According to studies carried on by the University of Washington, Institute for Health Metrics and Evaluation, the number of women dying from cervical and breast cancers is higher in developing countries. Further, the study has also revealed that the mortality rate is higher among younger women. The study revealed alarming results. In the past thirty decades, the number of cases of breast cancer has doubled. While in 1980, 641,000 cases were registered, the number increased to 1.6 million in 2010. More alarming is the fact that the rate of increase in blood cancer cases is more than the rate of population increase. Among all the cases registered, 1980 saw a total of 250,000 deaths due to breast cancer while 2010 witnessed 425,000 deaths. Nevertheless, percentage increase of death rate is much lower than the percentage increase in rate of disease infliction.
This points to the fact that the treatments that are being provided for the cancer is having an impact. The scenario of cervical cancer also shows a similar trend. While in 1980, there were 378,000 cases of cervical cancer, 2010 registered a total of 454,000 cases. The deaths occurring due to cervical cancer have increased by 200,000. Dr. Rafael Lozano, a co-author of the study and a professor of global health in IHME, said that countries that have a higher standard of living get early access to early detection and treatments, besides obtaining a higher level of awareness regarding symptoms and self-diagnosis. Cervical and breast cancer cases are higher in low income group countries such as Asia and Africa. There has been a shift in the cumulative number of cancer cases in cancers. The shift has been towards developing countries.
Developed countries registered 65% of breast cancer cases in 1980, while the total number reduced by half by 2010. The trend of cancers in developing countries is increasing at a rate of 7.5% per annum. Cervical cancer risks are higher in developing countries as well, with more than 76% od cervical cancer inflictions being in these countries. 22% of cervical and breast cancer cases are registered in the North African continent alone. Most of the cases are in women who are still in their reproductive years. In Africa, 40% deaths of women due to cancer are in their reproductive years.
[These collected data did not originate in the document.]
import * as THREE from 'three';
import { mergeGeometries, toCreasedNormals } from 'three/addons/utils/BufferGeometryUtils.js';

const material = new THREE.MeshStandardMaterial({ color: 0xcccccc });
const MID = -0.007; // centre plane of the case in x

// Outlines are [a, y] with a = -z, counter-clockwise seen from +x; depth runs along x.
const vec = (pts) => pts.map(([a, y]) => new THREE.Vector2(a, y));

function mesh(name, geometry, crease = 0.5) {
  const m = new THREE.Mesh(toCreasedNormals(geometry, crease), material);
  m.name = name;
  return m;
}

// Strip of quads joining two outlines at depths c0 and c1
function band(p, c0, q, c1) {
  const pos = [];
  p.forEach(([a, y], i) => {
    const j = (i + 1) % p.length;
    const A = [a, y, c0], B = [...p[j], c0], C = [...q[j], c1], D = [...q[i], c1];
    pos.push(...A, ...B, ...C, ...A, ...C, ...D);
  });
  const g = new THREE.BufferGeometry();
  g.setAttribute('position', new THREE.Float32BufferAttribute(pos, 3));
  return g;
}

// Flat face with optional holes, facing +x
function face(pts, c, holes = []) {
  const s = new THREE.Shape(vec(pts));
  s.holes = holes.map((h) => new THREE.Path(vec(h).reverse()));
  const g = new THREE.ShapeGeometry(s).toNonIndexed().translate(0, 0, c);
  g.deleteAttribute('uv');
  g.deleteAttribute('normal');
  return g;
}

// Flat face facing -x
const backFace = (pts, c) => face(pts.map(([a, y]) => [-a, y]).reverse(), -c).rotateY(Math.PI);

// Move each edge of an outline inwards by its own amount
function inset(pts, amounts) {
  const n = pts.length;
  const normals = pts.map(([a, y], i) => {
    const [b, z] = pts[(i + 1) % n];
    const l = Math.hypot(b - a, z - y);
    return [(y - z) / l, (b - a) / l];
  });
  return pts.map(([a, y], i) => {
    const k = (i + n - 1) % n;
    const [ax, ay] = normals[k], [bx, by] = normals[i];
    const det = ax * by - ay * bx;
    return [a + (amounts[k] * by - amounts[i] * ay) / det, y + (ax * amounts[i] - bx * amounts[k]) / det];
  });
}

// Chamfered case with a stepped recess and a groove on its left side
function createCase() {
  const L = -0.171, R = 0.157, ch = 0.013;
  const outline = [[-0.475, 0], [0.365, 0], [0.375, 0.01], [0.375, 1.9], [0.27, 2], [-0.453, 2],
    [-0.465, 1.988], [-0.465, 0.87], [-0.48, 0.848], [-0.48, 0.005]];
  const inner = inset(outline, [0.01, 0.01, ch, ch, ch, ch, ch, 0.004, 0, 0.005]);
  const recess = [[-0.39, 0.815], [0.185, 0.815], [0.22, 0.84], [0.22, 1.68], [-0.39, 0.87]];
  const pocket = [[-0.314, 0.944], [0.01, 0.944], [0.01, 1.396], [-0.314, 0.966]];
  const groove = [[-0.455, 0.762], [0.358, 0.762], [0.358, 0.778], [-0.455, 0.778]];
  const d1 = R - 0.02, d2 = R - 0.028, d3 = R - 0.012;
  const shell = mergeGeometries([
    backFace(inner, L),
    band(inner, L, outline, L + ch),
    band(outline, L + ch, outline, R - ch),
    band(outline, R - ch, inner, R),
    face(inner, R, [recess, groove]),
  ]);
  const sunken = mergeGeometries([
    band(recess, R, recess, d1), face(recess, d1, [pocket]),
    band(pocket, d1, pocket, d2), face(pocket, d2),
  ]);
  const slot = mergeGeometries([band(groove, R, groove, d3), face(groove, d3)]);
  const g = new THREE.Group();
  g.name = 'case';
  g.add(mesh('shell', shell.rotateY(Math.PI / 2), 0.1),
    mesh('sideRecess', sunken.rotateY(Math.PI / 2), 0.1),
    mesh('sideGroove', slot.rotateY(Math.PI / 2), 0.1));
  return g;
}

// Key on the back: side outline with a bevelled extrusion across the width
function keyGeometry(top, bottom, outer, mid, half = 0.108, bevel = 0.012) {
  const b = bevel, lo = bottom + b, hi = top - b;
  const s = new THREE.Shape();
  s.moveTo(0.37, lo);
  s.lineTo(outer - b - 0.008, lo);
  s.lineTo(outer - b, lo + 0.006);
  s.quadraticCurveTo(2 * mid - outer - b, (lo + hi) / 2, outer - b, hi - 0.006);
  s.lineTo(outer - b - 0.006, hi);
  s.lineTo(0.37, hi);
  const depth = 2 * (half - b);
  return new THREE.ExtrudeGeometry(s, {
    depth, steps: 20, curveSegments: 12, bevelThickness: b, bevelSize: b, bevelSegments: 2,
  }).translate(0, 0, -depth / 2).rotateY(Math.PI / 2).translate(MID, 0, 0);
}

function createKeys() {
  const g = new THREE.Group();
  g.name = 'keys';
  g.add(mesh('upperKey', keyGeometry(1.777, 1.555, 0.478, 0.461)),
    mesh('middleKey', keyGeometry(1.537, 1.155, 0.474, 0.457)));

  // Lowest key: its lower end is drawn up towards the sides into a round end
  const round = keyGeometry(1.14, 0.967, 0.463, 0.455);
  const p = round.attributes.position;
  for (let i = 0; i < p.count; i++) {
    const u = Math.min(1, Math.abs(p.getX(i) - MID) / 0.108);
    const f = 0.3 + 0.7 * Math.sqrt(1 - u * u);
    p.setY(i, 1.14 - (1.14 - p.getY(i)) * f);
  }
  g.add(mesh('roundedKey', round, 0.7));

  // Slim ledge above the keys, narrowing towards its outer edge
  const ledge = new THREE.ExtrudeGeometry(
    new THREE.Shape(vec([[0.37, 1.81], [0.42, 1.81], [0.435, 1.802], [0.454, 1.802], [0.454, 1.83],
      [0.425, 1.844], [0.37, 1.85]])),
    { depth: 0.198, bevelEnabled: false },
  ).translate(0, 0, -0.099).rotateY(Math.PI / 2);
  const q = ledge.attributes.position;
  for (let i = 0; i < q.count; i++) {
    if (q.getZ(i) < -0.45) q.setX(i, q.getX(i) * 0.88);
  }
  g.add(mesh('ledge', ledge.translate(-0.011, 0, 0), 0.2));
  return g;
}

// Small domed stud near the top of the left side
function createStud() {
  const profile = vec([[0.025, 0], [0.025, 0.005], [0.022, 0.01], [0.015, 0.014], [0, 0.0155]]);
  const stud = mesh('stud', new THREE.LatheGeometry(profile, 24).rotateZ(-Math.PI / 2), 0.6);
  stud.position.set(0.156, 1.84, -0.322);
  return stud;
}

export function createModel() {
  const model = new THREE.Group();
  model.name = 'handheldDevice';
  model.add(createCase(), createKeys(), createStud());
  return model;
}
In Europe, the 10% of women dying due to cancer are in their prime and the percentage in highest in South Asian countries, with 50% of dying before reaching menopause.